Required work => Find every line of the records that has "foot" and return it.

Data extracts =>

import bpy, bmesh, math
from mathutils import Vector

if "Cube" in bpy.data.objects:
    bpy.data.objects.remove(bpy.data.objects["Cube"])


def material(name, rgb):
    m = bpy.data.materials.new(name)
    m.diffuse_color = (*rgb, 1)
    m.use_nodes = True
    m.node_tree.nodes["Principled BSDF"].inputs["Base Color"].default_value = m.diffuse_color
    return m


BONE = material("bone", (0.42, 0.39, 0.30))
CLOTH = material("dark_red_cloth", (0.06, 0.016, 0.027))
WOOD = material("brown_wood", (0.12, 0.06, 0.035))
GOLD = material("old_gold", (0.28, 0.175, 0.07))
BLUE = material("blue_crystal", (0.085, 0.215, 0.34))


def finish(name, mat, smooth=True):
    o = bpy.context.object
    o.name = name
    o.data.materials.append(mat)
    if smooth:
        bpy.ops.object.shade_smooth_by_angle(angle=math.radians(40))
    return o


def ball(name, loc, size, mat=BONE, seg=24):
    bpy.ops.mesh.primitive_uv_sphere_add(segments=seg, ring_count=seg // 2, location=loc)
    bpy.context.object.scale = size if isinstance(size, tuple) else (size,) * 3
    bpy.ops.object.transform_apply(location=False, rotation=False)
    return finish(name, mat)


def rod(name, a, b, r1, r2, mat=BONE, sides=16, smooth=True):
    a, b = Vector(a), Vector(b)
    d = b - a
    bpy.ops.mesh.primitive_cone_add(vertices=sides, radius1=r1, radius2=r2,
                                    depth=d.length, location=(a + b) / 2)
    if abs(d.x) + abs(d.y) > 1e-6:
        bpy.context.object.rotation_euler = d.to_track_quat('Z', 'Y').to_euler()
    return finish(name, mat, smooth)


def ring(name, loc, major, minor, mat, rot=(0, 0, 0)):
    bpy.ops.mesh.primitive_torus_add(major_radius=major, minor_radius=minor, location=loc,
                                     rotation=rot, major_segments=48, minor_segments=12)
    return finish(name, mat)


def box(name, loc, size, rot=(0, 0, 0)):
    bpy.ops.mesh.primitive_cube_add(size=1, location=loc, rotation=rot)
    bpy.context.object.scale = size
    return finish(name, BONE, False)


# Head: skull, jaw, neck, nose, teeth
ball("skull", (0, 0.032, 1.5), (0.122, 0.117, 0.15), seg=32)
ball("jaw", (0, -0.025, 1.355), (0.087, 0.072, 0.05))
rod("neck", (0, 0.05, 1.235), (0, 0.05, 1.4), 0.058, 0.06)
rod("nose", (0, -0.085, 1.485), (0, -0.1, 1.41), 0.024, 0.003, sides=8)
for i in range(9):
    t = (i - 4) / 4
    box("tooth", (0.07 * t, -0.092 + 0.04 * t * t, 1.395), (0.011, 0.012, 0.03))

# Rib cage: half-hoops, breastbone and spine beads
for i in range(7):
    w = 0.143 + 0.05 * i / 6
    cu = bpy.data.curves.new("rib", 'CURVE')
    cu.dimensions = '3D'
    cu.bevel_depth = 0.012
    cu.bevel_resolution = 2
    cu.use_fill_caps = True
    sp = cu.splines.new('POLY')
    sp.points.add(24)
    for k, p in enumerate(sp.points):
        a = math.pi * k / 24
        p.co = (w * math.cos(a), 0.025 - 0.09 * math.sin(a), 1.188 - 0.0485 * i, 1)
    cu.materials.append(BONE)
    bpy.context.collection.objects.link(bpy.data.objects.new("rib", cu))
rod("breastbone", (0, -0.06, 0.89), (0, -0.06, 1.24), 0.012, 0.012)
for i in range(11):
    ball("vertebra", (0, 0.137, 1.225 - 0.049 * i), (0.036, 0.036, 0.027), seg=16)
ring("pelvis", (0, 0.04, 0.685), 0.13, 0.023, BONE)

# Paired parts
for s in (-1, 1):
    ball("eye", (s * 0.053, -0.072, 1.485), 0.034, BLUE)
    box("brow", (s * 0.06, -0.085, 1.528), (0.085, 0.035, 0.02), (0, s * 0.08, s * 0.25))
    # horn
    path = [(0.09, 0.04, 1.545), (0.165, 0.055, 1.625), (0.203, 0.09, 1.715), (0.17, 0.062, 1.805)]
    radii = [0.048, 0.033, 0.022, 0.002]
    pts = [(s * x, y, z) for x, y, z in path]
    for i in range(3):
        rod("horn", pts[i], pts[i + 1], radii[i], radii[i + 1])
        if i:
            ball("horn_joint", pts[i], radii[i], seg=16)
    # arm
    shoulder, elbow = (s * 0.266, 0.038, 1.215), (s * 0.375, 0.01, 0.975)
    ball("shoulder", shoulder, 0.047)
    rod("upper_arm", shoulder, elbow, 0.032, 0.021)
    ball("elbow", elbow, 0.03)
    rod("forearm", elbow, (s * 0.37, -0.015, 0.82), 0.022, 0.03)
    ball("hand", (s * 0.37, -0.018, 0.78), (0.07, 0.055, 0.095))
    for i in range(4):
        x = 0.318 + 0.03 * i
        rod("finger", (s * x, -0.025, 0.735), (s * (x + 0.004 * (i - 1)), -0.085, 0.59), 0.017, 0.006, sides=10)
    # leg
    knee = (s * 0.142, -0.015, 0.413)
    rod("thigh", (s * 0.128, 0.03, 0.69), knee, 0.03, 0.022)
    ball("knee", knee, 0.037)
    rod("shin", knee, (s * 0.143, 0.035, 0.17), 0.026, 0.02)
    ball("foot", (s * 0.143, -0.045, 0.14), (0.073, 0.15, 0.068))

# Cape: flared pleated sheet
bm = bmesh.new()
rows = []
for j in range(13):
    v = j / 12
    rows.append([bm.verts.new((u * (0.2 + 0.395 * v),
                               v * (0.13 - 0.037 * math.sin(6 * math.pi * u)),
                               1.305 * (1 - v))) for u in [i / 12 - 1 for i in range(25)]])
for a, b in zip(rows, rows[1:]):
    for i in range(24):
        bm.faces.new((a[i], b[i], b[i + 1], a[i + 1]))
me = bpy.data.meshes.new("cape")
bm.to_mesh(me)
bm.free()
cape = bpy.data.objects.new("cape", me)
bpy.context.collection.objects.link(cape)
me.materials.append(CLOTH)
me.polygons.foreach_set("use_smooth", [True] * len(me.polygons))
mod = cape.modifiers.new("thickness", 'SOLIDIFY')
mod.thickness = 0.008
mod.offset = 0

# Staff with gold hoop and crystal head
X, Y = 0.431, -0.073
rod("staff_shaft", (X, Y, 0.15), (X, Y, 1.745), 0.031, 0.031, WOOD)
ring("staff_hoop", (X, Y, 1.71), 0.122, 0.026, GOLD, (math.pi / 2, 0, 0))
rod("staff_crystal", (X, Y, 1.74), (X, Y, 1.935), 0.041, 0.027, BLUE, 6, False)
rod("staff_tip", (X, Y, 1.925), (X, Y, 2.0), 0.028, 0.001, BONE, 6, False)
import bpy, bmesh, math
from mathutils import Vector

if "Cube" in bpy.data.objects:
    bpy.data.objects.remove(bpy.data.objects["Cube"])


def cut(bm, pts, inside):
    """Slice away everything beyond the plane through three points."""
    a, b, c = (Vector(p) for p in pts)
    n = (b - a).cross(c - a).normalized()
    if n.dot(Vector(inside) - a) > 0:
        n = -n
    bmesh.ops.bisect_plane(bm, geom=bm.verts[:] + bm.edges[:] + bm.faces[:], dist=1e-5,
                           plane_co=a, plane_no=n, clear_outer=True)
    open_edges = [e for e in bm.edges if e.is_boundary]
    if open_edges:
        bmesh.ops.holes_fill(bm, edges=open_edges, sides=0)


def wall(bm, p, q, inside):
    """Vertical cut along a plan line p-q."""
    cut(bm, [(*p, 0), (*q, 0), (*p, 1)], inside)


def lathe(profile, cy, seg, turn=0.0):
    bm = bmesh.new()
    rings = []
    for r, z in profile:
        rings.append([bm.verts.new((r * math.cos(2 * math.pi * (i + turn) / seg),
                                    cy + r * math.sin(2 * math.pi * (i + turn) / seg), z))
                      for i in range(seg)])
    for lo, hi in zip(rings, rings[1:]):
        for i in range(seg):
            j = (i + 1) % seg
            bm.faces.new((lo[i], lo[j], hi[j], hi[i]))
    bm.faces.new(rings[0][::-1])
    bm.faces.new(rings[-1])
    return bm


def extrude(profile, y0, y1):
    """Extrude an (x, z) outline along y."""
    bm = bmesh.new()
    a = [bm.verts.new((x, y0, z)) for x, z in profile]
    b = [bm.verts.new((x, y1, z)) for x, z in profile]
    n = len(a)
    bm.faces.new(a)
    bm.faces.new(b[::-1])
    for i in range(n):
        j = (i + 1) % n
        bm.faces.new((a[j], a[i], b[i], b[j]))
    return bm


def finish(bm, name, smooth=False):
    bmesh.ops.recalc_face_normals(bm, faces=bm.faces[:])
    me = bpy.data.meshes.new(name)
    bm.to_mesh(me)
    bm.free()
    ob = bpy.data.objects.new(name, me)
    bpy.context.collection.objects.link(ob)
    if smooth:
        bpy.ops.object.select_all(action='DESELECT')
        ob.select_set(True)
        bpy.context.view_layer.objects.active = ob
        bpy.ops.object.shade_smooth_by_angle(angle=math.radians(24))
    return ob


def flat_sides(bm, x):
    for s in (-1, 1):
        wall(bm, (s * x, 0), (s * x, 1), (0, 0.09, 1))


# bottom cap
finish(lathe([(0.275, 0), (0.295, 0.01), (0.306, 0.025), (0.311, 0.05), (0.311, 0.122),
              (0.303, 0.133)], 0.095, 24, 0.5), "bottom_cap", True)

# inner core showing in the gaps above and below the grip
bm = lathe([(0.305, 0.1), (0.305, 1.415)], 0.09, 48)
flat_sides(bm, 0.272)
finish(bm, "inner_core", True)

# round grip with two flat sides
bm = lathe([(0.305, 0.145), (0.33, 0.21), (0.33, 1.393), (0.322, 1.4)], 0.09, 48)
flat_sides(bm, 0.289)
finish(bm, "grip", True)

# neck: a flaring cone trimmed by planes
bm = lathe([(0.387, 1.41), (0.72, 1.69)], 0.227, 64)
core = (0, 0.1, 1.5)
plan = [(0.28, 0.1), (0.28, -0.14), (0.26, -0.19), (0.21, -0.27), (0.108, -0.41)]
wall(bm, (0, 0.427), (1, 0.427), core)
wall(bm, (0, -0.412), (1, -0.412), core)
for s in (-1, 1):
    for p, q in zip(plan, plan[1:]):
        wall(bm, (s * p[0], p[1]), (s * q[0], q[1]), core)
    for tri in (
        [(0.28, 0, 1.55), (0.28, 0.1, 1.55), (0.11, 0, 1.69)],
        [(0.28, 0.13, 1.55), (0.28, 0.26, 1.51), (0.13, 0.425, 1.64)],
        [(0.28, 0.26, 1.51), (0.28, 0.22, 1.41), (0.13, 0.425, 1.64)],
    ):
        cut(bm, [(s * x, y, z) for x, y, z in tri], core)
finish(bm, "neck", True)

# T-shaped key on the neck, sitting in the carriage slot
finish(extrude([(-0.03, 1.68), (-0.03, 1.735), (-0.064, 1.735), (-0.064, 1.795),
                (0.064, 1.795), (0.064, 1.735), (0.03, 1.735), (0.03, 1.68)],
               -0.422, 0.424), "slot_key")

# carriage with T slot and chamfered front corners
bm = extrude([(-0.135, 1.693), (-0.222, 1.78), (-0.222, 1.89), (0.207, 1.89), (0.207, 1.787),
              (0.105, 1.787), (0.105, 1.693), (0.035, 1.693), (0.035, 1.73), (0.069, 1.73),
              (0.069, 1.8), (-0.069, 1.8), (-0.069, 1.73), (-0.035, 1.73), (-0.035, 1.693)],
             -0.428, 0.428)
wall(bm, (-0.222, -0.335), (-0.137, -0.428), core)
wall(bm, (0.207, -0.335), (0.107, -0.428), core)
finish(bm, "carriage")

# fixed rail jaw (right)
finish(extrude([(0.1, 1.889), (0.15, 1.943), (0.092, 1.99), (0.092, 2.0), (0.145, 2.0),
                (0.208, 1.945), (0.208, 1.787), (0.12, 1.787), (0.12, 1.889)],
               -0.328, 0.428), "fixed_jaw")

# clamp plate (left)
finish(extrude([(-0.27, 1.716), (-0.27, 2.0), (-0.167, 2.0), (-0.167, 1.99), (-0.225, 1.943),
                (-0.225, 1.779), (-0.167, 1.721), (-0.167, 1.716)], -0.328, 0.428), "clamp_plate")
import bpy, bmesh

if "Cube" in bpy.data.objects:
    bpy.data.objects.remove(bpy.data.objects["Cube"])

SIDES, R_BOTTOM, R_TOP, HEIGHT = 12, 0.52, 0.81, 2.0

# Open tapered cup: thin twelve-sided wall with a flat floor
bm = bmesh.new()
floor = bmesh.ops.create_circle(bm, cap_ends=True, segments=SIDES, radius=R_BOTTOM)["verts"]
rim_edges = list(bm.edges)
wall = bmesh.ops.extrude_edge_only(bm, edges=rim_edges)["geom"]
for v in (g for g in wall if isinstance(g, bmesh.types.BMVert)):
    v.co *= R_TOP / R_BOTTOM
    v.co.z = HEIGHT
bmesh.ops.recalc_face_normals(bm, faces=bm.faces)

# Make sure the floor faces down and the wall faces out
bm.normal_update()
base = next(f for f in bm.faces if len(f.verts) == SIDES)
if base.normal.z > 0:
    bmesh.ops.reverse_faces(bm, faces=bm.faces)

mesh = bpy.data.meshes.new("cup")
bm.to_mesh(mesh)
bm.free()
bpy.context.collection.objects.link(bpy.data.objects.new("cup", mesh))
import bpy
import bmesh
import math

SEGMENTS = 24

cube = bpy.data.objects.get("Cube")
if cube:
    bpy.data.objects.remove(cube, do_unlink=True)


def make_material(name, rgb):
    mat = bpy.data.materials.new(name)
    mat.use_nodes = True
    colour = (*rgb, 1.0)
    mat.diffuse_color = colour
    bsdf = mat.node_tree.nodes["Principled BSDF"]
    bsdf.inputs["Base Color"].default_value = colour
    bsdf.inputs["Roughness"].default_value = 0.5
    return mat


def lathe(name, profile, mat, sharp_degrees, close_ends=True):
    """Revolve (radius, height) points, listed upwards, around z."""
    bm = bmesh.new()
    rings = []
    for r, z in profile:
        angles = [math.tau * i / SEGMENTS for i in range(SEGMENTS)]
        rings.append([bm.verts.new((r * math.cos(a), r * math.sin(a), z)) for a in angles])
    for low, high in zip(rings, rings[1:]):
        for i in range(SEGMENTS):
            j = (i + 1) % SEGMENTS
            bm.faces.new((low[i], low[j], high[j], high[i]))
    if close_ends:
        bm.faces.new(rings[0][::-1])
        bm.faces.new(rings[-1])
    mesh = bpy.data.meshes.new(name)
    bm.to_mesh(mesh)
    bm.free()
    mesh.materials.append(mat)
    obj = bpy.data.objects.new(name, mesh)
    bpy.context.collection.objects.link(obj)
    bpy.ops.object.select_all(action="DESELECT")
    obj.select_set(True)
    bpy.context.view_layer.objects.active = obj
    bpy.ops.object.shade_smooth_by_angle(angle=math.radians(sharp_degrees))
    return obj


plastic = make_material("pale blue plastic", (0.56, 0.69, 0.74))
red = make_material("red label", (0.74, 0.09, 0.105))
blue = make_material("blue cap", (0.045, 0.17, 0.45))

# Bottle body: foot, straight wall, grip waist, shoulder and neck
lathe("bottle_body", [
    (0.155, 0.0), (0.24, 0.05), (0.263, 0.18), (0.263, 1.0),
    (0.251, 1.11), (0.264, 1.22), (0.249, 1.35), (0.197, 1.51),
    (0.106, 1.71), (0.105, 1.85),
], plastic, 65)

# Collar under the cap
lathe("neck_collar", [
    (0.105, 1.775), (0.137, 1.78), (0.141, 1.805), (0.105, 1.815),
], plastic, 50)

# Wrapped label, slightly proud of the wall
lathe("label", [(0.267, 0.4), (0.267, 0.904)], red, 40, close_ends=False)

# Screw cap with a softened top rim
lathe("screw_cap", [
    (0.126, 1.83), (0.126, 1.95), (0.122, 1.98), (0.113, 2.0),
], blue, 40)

Answer section =>
    ball("foot", (s * 0.143, -0.045, 0.14), (0.073, 0.15, 0.068))
# Bottle body: foot, straight wall, grip waist, shoulder and neck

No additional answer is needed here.